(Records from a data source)

= = = = = = =

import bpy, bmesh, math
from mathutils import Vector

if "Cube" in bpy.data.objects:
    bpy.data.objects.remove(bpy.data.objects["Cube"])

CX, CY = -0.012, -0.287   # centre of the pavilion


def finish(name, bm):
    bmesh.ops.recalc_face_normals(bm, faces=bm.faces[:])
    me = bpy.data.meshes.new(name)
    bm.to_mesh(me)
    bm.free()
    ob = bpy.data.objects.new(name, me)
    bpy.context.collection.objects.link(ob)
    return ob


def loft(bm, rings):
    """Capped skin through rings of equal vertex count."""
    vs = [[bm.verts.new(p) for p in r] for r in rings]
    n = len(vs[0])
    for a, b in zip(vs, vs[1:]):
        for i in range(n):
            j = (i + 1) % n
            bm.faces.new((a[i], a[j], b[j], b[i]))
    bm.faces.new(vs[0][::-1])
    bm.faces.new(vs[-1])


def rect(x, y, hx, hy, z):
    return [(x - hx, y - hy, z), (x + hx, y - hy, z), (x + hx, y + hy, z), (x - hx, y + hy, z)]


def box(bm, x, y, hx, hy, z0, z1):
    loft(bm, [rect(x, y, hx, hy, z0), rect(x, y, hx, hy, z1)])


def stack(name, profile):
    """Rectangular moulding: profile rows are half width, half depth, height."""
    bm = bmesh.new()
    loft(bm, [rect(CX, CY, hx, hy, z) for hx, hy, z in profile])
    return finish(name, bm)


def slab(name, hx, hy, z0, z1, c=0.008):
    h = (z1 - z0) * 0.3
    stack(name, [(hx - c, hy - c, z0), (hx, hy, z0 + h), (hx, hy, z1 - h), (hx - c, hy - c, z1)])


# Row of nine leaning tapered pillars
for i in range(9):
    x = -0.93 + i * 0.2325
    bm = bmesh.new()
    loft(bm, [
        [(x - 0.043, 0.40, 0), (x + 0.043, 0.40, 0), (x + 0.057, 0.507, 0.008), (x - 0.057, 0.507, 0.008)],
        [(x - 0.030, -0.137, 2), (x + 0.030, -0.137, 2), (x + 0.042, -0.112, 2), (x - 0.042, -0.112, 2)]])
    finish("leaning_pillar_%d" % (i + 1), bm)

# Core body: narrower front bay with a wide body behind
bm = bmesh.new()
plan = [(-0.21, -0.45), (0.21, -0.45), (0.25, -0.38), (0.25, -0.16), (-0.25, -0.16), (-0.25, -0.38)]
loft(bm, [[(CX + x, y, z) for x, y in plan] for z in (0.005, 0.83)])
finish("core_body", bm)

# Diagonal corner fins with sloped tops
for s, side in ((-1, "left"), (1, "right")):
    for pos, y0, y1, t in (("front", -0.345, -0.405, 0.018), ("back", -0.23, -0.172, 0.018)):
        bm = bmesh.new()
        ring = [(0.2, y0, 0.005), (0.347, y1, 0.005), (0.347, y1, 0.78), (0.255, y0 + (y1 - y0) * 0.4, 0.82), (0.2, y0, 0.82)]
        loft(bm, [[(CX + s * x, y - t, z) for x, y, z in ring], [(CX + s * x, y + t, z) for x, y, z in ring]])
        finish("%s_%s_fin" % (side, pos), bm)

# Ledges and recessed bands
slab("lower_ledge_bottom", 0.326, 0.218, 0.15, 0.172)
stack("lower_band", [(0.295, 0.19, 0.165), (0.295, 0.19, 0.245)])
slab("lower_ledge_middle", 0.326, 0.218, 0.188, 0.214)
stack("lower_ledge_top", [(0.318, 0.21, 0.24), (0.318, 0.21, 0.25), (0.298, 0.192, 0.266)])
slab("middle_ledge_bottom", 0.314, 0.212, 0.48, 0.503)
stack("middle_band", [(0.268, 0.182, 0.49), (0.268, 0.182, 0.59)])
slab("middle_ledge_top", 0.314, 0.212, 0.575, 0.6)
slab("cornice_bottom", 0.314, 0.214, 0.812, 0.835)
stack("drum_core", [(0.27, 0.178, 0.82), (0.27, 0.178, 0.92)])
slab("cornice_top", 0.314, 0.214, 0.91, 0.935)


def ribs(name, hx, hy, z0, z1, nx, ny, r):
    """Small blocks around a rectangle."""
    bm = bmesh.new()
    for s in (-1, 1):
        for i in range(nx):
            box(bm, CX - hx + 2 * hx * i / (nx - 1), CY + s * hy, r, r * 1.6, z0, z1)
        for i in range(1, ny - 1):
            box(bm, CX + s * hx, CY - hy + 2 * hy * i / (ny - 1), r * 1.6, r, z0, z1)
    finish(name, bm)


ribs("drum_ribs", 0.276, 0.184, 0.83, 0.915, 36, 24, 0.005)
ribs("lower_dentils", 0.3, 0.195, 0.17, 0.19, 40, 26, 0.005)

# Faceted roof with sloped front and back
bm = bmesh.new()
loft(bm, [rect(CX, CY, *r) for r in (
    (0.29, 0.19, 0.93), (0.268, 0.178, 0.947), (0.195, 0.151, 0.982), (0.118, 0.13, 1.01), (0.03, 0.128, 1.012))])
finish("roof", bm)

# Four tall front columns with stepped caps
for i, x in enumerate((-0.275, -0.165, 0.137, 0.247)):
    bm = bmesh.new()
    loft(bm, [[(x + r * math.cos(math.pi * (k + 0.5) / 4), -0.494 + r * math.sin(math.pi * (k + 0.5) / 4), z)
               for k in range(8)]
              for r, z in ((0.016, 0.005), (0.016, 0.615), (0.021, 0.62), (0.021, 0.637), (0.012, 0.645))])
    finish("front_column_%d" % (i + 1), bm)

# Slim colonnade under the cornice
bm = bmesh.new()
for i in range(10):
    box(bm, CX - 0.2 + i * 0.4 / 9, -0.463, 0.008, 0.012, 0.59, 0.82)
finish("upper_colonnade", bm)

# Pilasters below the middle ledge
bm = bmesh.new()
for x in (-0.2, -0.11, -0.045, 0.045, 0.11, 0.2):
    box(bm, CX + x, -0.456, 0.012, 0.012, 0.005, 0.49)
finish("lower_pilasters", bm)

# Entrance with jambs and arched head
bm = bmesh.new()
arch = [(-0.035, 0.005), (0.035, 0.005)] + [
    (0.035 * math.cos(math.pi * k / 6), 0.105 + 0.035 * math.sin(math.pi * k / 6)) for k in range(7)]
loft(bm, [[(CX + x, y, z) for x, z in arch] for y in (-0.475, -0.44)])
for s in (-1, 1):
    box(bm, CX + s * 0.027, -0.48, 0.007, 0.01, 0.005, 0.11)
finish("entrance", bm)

= = = = = = =

» DIRECTIONS
The reply should consist of the records, reproduced exactly.

» YOUR RESPONSE
import bpy, bmesh, math
from mathutils import Vector

if "Cube" in bpy.data.objects:
    bpy.data.objects.remove(bpy.data.objects["Cube"])

CX, CY = -0.012, -0.287   # centre of the pavilion


def finish(name, bm):
    bmesh.ops.recalc_face_normals(bm, faces=bm.faces[:])
    me = bpy.data.meshes.new(name)
    bm.to_mesh(me)
    bm.free()
    ob = bpy.data.objects.new(name, me)
    bpy.context.collection.objects.link(ob)
    return ob


def loft(bm, rings):
    """Capped skin through rings of equal vertex count."""
    vs = [[bm.verts.new(p) for p in r] for r in rings]
    n = len(vs[0])
    for a, b in zip(vs, vs[1:]):
        for i in range(n):
            j = (i + 1) % n
            bm.faces.new((a[i], a[j], b[j], b[i]))
    bm.faces.new(vs[0][::-1])
    bm.faces.new(vs[-1])


def rect(x, y, hx, hy, z):
    return [(x - hx, y - hy, z), (x + hx, y - hy, z), (x + hx, y + hy, z), (x - hx, y + hy, z)]


def box(bm, x, y, hx, hy, z0, z1):
    loft(bm, [rect(x, y, hx, hy, z0), rect(x, y, hx, hy, z1)])


def stack(name, profile):
    """Rectangular moulding: profile rows are half width, half depth, height."""
    bm = bmesh.new()
    loft(bm, [rect(CX, CY, hx, hy, z) for hx, hy, z in profile])
    return finish(name, bm)


def slab(name, hx, hy, z0, z1, c=0.008):
    h = (z1 - z0) * 0.3
    stack(name, [(hx - c, hy - c, z0), (hx, hy, z0 + h), (hx, hy, z1 - h), (hx - c, hy - c, z1)])


# Row of nine leaning tapered pillars
for i in range(9):
    x = -0.93 + i * 0.2325
    bm = bmesh.new()
    loft(bm, [
        [(x - 0.043, 0.40, 0), (x + 0.043, 0.40, 0), (x + 0.057, 0.507, 0.008), (x - 0.057, 0.507, 0.008)],
        [(x - 0.030, -0.137, 2), (x + 0.030, -0.137, 2), (x + 0.042, -0.112, 2), (x - 0.042, -0.112, 2)]])
    finish("leaning_pillar_%d" % (i + 1), bm)

# Core body: narrower front bay with a wide body behind
bm = bmesh.new()
plan = [(-0.21, -0.45), (0.21, -0.45), (0.25, -0.38), (0.25, -0.16), (-0.25, -0.16), (-0.25, -0.38)]
loft(bm, [[(CX + x, y, z) for x, y in plan] for z in (0.005, 0.83)])
finish("core_body", bm)

# Diagonal corner fins with sloped tops
for s, side in ((-1, "left"), (1, "right")):
    for pos, y0, y1, t in (("front", -0.345, -0.405, 0.018), ("back", -0.23, -0.172, 0.018)):
        bm = bmesh.new()
        ring = [(0.2, y0, 0.005), (0.347, y1, 0.005), (0.347, y1, 0.78), (0.255, y0 + (y1 - y0) * 0.4, 0.82), (0.2, y0, 0.82)]
        loft(bm, [[(CX + s * x, y - t, z) for x, y, z in ring], [(CX + s * x, y + t, z) for x, y, z in ring]])
        finish("%s_%s_fin" % (side, pos), bm)

# Ledges and recessed bands
slab("lower_ledge_bottom", 0.326, 0.218, 0.15, 0.172)
stack("lower_band", [(0.295, 0.19, 0.165), (0.295, 0.19, 0.245)])
slab("lower_ledge_middle", 0.326, 0.218, 0.188, 0.214)
stack("lower_ledge_top", [(0.318, 0.21, 0.24), (0.318, 0.21, 0.25), (0.298, 0.192, 0.266)])
slab("middle_ledge_bottom", 0.314, 0.212, 0.48, 0.503)
stack("middle_band", [(0.268, 0.182, 0.49), (0.268, 0.182, 0.59)])
slab("middle_ledge_top", 0.314, 0.212, 0.575, 0.6)
slab("cornice_bottom", 0.314, 0.214, 0.812, 0.835)
stack("drum_core", [(0.27, 0.178, 0.82), (0.27, 0.178, 0.92)])
slab("cornice_top", 0.314, 0.214, 0.91, 0.935)


def ribs(name, hx, hy, z0, z1, nx, ny, r):
    """Small blocks around a rectangle."""
    bm = bmesh.new()
    for s in (-1, 1):
        for i in range(nx):
            box(bm, CX - hx + 2 * hx * i / (nx - 1), CY + s * hy, r, r * 1.6, z0, z1)
        for i in range(1, ny - 1):
            box(bm, CX + s * hx, CY - hy + 2 * hy * i / (ny - 1), r * 1.6, r, z0, z1)
    finish(name, bm)


ribs("drum_ribs", 0.276, 0.184, 0.83, 0.915, 36, 24, 0.005)
ribs("lower_dentils", 0.3, 0.195, 0.17, 0.19, 40, 26, 0.005)

# Faceted roof with sloped front and back
bm = bmesh.new()
loft(bm, [rect(CX, CY, *r) for r in (
    (0.29, 0.19, 0.93), (0.268, 0.178, 0.947), (0.195, 0.151, 0.982), (0.118, 0.13, 1.01), (0.03, 0.128, 1.012))])
finish("roof", bm)

# Four tall front columns with stepped caps
for i, x in enumerate((-0.275, -0.165, 0.137, 0.247)):
    bm = bmesh.new()
    loft(bm, [[(x + r * math.cos(math.pi * (k + 0.5) / 4), -0.494 + r * math.sin(math.pi * (k + 0.5) / 4), z)
               for k in range(8)]
              for r, z in ((0.016, 0.005), (0.016, 0.615), (0.021, 0.62), (0.021, 0.637), (0.012, 0.645))])
    finish("front_column_%d" % (i + 1), bm)

# Slim colonnade under the cornice
bm = bmesh.new()
for i in range(10):
    box(bm, CX - 0.2 + i * 0.4 / 9, -0.463, 0.008, 0.012, 0.59, 0.82)
finish("upper_colonnade", bm)

# Pilasters below the middle ledge
bm = bmesh.new()
for x in (-0.2, -0.11, -0.045, 0.045, 0.11, 0.2):
    box(bm, CX + x, -0.456, 0.012, 0.012, 0.005, 0.49)
finish("lower_pilasters", bm)

# Entrance with jambs and arched head
bm = bmesh.new()
arch = [(-0.035, 0.005), (0.035, 0.005)] + [
    (0.035 * math.cos(math.pi * k / 6), 0.105 + 0.035 * math.sin(math.pi * k / 6)) for k in range(7)]
loft(bm, [[(CX + x, y, z) for x, z in arch] for y in (-0.475, -0.44)])
for s in (-1, 1):
    box(bm, CX + s * 0.027, -0.48, 0.007, 0.01, 0.005, 0.11)
finish("entrance", bm)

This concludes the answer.